1970s and 1980s - member of opposition[edit]

In 1970 Maria Janion joined the secret societes aimed against communism in Poland. She was one of the founders of an independent Society Of Study Courses.

She became more critical to the imposed views and values in regards to Polish literature, both old and contemporary, and to the Polish views on war, soldiers, heroism, military uprisings and martyrdom. In 1976 she published a study on war and form, discussing the recently published Private Journal of the Warsaw Uprising by Miron Białoszewski. Because she described the journal as a work that portrays war and uprising from a civil, non-mythological, non-heroic perspective, she was widely criticized. She was accused, like Miron Białoszewski, of disgracing Polish values. Her independent opinions, which were winning respect among the students and academic members, as well as her connections to the opposition, caused her to become a potential enemy of the state.
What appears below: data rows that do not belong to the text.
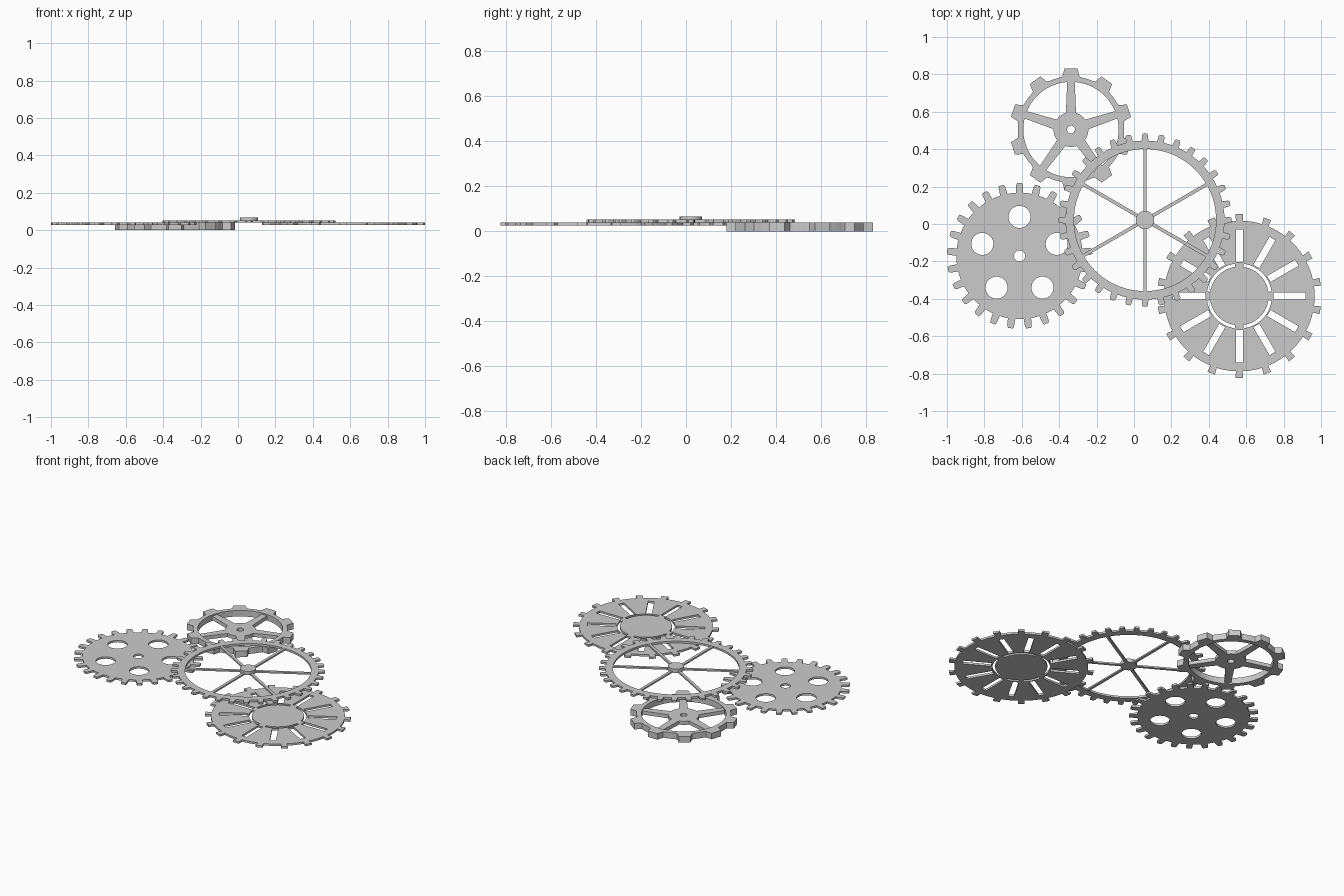
import bpy
from math import pi, sin, cos, asin, radians

if "Cube" in bpy.data.objects:
    bpy.data.objects.remove(bpy.data.objects["Cube"])


def polar(r, a):
    return (r * cos(a), r * sin(a))


def turned(r, w, a):
    """Point r along and w across a spoke direction a."""
    return (r * cos(a) - w * sin(a), r * sin(a) + w * cos(a))


def circle(r, n=64, cx=0, cy=0):
    return [(cx + r * cos(2 * pi * i / n), cy + r * sin(2 * pi * i / n)) for i in range(n)]


def radial(n, root, tooth, steps=4, start=pi / 2):
    """Closed outline with n repeated teeth; tooth = [(radius, half width), ...] base to tip."""
    pts, pitch = [], 2 * pi / n
    base = asin(tooth[0][1] / root)
    for k in range(n):
        a = start + k * pitch
        pts += [turned(r, -w, a) for r, w in tooth]
        pts += [turned(r, w, a) for r, w in reversed(tooth)]
        for i in range(1, steps):
            pts.append(polar(root, a + base + (pitch - 2 * base) * i / steps))
    return pts


def slot(r0, r1, w, a):
    return [turned(r0, -w, a), turned(r1, -w, a), turned(r1, w, a), turned(r0, w, a)]


def arc_slot(r0, r1, a0, a1, n=14):
    angles = [a0 + (a1 - a0) * i / n for i in range(n + 1)]
    return [polar(r1, a) for a in angles] + [polar(r0, a) for a in reversed(angles)]


def plate(name, center, z0, z1, loops):
    """Flat plate cut from an outline and holes, extruded from z0 to z1."""
    cu = bpy.data.curves.new(name, 'CURVE')
    cu.dimensions = '2D'
    cu.fill_mode = 'BOTH'
    cu.extrude = (z1 - z0) / 2
    for pts in loops:
        s = cu.splines.new('POLY')
        s.points.add(len(pts) - 1)
        for p, (x, y) in zip(s.points, pts):
            p.co = (x, y, 0, 1)
        s.use_cyclic_u = True
    tmp = bpy.data.objects.new(name + "_curve", cu)
    bpy.context.collection.objects.link(tmp)
    bpy.context.view_layer.update()
    mesh = bpy.data.meshes.new_from_object(
        tmp.evaluated_get(bpy.context.evaluated_depsgraph_get()))
    bpy.data.objects.remove(tmp)
    for f in mesh.polygons:
        f.use_smooth = False
    ob = bpy.data.objects.new(name, mesh)
    ob.location = (*center, (z0 + z1) / 2)
    bpy.context.collection.objects.link(ob)
    return ob


# Thick ten-tooth gear: rim plus recessed five-spoke hub
c = (-0.337, 0.505)
plate("thick_gear_rim", c, 0, 0.04, [
    radial(10, 0.284, [(0.283, 0.046), (0.305, 0.04), (0.326, 0.035)], 6),
    circle(0.255)])
plate("thick_gear_spokes", c, 0.008, 0.032, [
    radial(5, 0.093, [(0.089, 0.027), (0.26, 0.02)], 10), circle(0.021, 24)])

# Flat gear with five round holes
c = (-0.612, -0.171)
holes = [circle(0.059, 40, *polar(0.209, pi / 2 + k * 2 * pi / 5)) for k in range(5)]
plate("holed_gear", c, 0.027, 0.04, [
    radial(25, 0.338, [(0.337, 0.02), (0.379, 0.018), (0.389, 0.013)]),
    circle(0.03, 32)] + holes)

# Flat gear with radial slots and a broken ring slot
c = (0.563, -0.385)
slots = [slot(0.182, 0.355, 0.0185, k * pi / 6) for k in range(12)]
rings = [arc_slot(0.157, 0.174, k * pi / 2 + radians(8), (k + 1) * pi / 2 - radians(8))
         for k in range(4)]
plate("slotted_gear", c, 0.027, 0.04, [
    radial(18, 0.403, [(0.402, 0.018), (0.439, 0.021)], 5)] + slots + rings)

# Large ring gear on top, with six thin spokes and a raised hub
c = (0.059, 0.021)
plate("ring_gear_rim", c, 0.04, 0.053, [
    radial(32, 0.425, [(0.424, 0.018), (0.454, 0.016), (0.463, 0.011)]),
    circle(0.38, 96)])
plate("ring_gear_spokes", c, 0.042, 0.052, [
    radial(6, 0.045, [(0.044, 0.009), (0.385, 0.009)], 5)])
plate("ring_gear_hub", c, 0.042, 0.067, [circle(0.049, 40)])
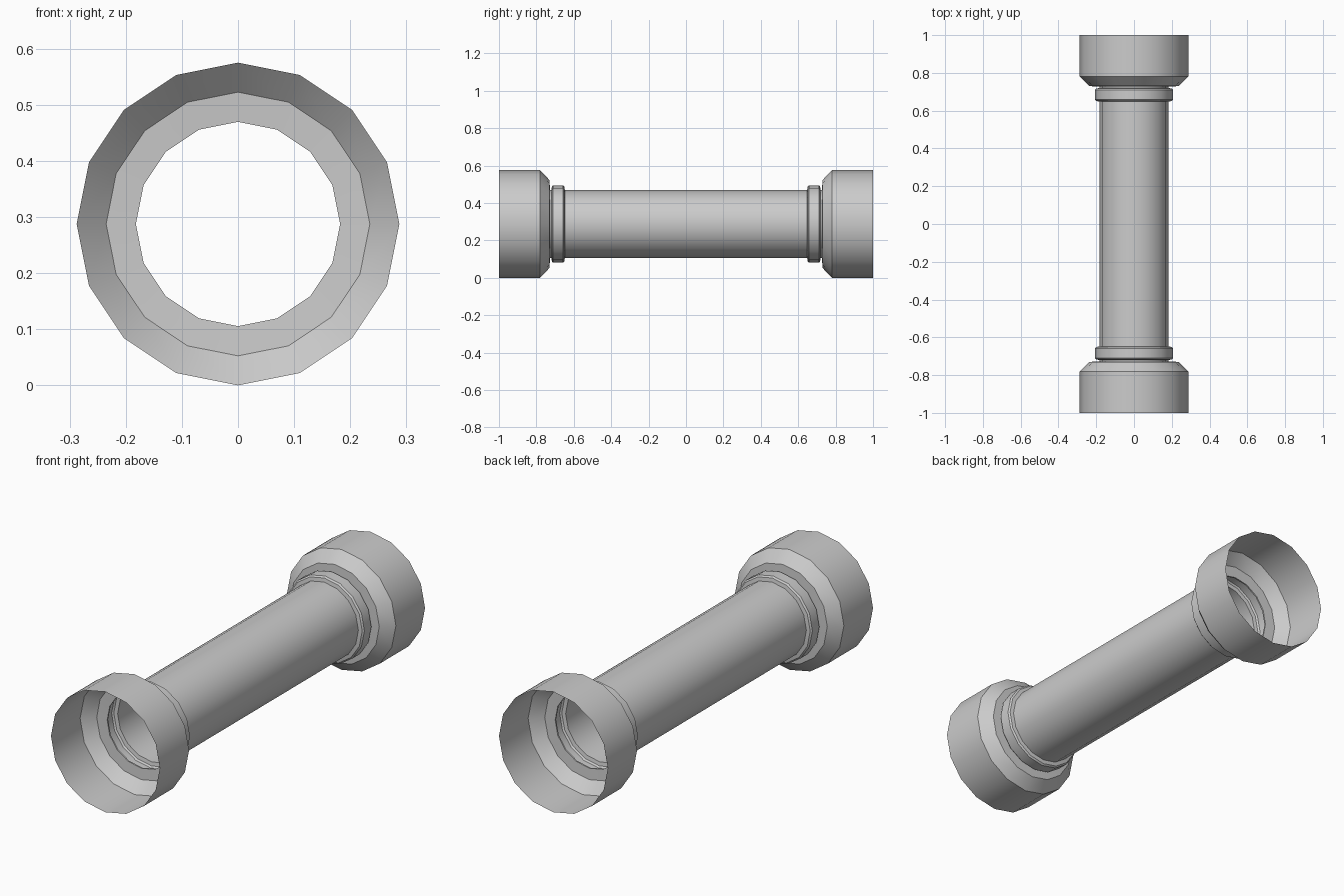
import bpy, bmesh, math

if "Cube" in bpy.data.objects:
    bpy.data.objects.remove(bpy.data.objects["Cube"])

SIDES = 16
CENTRE_Z = 0.2875


def lathe(name, profile):
    """Spin (y, radius) points around the long axis as an open thin shell."""
    bm = bmesh.new()
    rings = []
    for y, r in profile:
        ring = []
        for i in range(SIDES):
            a = 2 * math.pi * i / SIDES
            ring.append(bm.verts.new((r * math.sin(a), y, CENTRE_Z + r * math.cos(a))))
        rings.append(ring)
    for a, b in zip(rings, rings[1:]):
        for i in range(SIDES):
            j = (i + 1) % SIDES
            bm.faces.new((a[i], a[j], b[j], b[i]))
    bmesh.ops.recalc_face_normals(bm, faces=bm.faces)
    # Make the shell face outwards
    bm.faces.ensure_lookup_table()
    f = bm.faces[0]
    c = f.calc_center_median()
    if f.normal.x * c.x + f.normal.z * (c.z - CENTRE_Z) < 0:
        bmesh.ops.reverse_faces(bm, faces=bm.faces)
    mesh = bpy.data.meshes.new(name)
    bm.to_mesh(mesh)
    bm.free()
    obj = bpy.data.objects.new(name, mesh)
    bpy.context.collection.objects.link(obj)
    bpy.ops.object.select_all(action='DESELECT')
    obj.select_set(True)
    bpy.context.view_layer.objects.active = obj
    bpy.ops.object.shade_smooth_by_angle(angle=math.radians(30))
    return obj


# Half profile from the open socket mouth to the tube
half = [
    (-1.0, 0.2875), (-0.78, 0.2875),      # socket
    (-0.73, 0.235), (-0.727, 0.182),      # socket shoulder
    (-0.72, 0.182),                       # groove
    (-0.717, 0.2), (-0.71, 0.207),        # raised collar
    (-0.658, 0.207), (-0.651, 0.2),
    (-0.648, 0.182),                      # tube
]
lathe("pipe", half + [(-y, r) for y, r in reversed(half)])
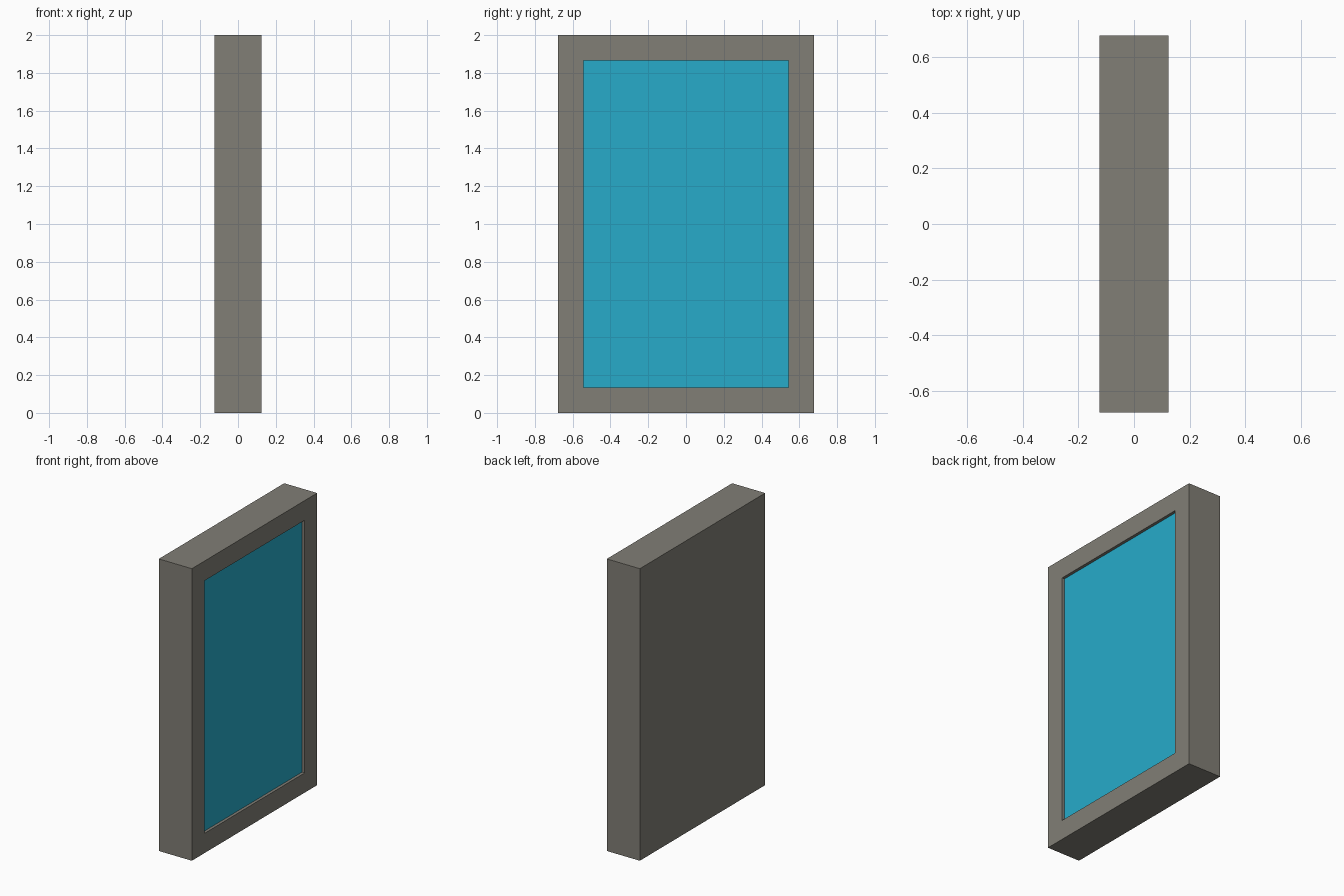
import bpy, bmesh
from mathutils import Matrix, Vector

if "Cube" in bpy.data.objects:
    bpy.data.objects.remove(bpy.data.objects["Cube"])

DEPTH, WIDTH, HEIGHT = 0.25, 1.356, 2.0
BORDER, RECESS = 0.135, 0.02


def material(name, rgb):
    mat = bpy.data.materials.new(name)
    mat.diffuse_color = (*rgb, 1)
    mat.use_nodes = True
    mat.node_tree.nodes["Principled BSDF"].inputs["Base Color"].default_value = mat.diffuse_color
    return mat


def add_object(name, bm, mat):
    mesh = bpy.data.meshes.new(name)
    bm.to_mesh(mesh)
    bm.free()
    mesh.materials.append(mat)
    obj = bpy.data.objects.new(name, mesh)
    bpy.context.collection.objects.link(obj)
    return obj


# Frame: solid box whose +x face is inset and sunk, leaving an opening for the pane
bm = bmesh.new()
bmesh.ops.create_cube(bm, size=1, matrix=Matrix.Translation((0, 0, HEIGHT / 2))
                      @ Matrix.Diagonal((DEPTH, WIDTH, HEIGHT, 1)))
bm.normal_update()
face = max(bm.faces, key=lambda f: f.normal.x)
bmesh.ops.inset_region(bm, faces=[face], thickness=BORDER, use_even_offset=True)
floor = bmesh.ops.extrude_discrete_faces(bm, faces=[face])["faces"][0]
bmesh.ops.translate(bm, verts=floor.verts, vec=Vector((-RECESS, 0, 0)))
corners = [v.co.copy() for v in floor.verts]
bmesh.ops.delete(bm, geom=[floor], context='FACES_ONLY')
add_object("frame", bm, material("warm_grey", (0.22, 0.21, 0.18)))

# Pane: flat blue panel closing the bottom of the recess
bm = bmesh.new()
bm.faces.new([bm.verts.new(c) for c in corners])
add_object("pane", bm, material("pane_blue", (0.02, 0.41, 0.59)))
When the solidarity movement began, Janion signed the letter issued by 64 intellectuals supporting the strikes, yet calling for actions that would not contribute to bloodshed. In 1981 she made an appearance at the Congress of Polish Culture, which was interrupted by the introduction of martial law in Poland. She called for the huge national movement, which was so far mainly driven by passion, to be turned into an intellectual effort.

She publicly came out as a lesbian in book entitled Janion. Transe – traumy – transgresje.[2]

Romanticism as a revolution of thought[edit]

According to Janion, Romanticism is a revolution of thought which allows different insights into history, nature and humanity. She stressed that in Romanticism with time there is increasing importance of a sense of the absurd and grotesque with regard to existence, expressed in irony and melancholy.

Published works[edit]

In Polish:

  • Gorączka romantyczna, ("Romantic Fever")
  • Odnawianie znaczeń, ("The Refurbishment of Meanings")
  • Życie pośmiertne Konrada Wallenroda, ("The Posthumous Life of Konrad Wallenrod")
  • Wobec zła, ("In View of Evil")
  • Żyjąc tracimy życie, ("Living to Lose Live")
  • Kobiety i duch inności, ("Women and the Spirit of Dissidence")
  • Do Europy - tak, ale razem z naszymi umarłymi
  • Romantyzm, rewolucja, marksizm, ("Romanticism, Revolution, Marxism")
  • Projekt krytyki fantazmatycznej ("The Project of Phantasmatic Criticism")
  • Romantyzm i egzystencja, ("Romanticism and Existence") with Maria Żmigrodzka, 2004
  • Niesamowita Słowiańszczyzna, 2006

In English:


  1. ^ Gozlinski, Pawel (4 April 2011). "What they're reading in Poland". The Guardian. Retrieved 19 April 2011.
  2. ^ "Coming out Marii Janion".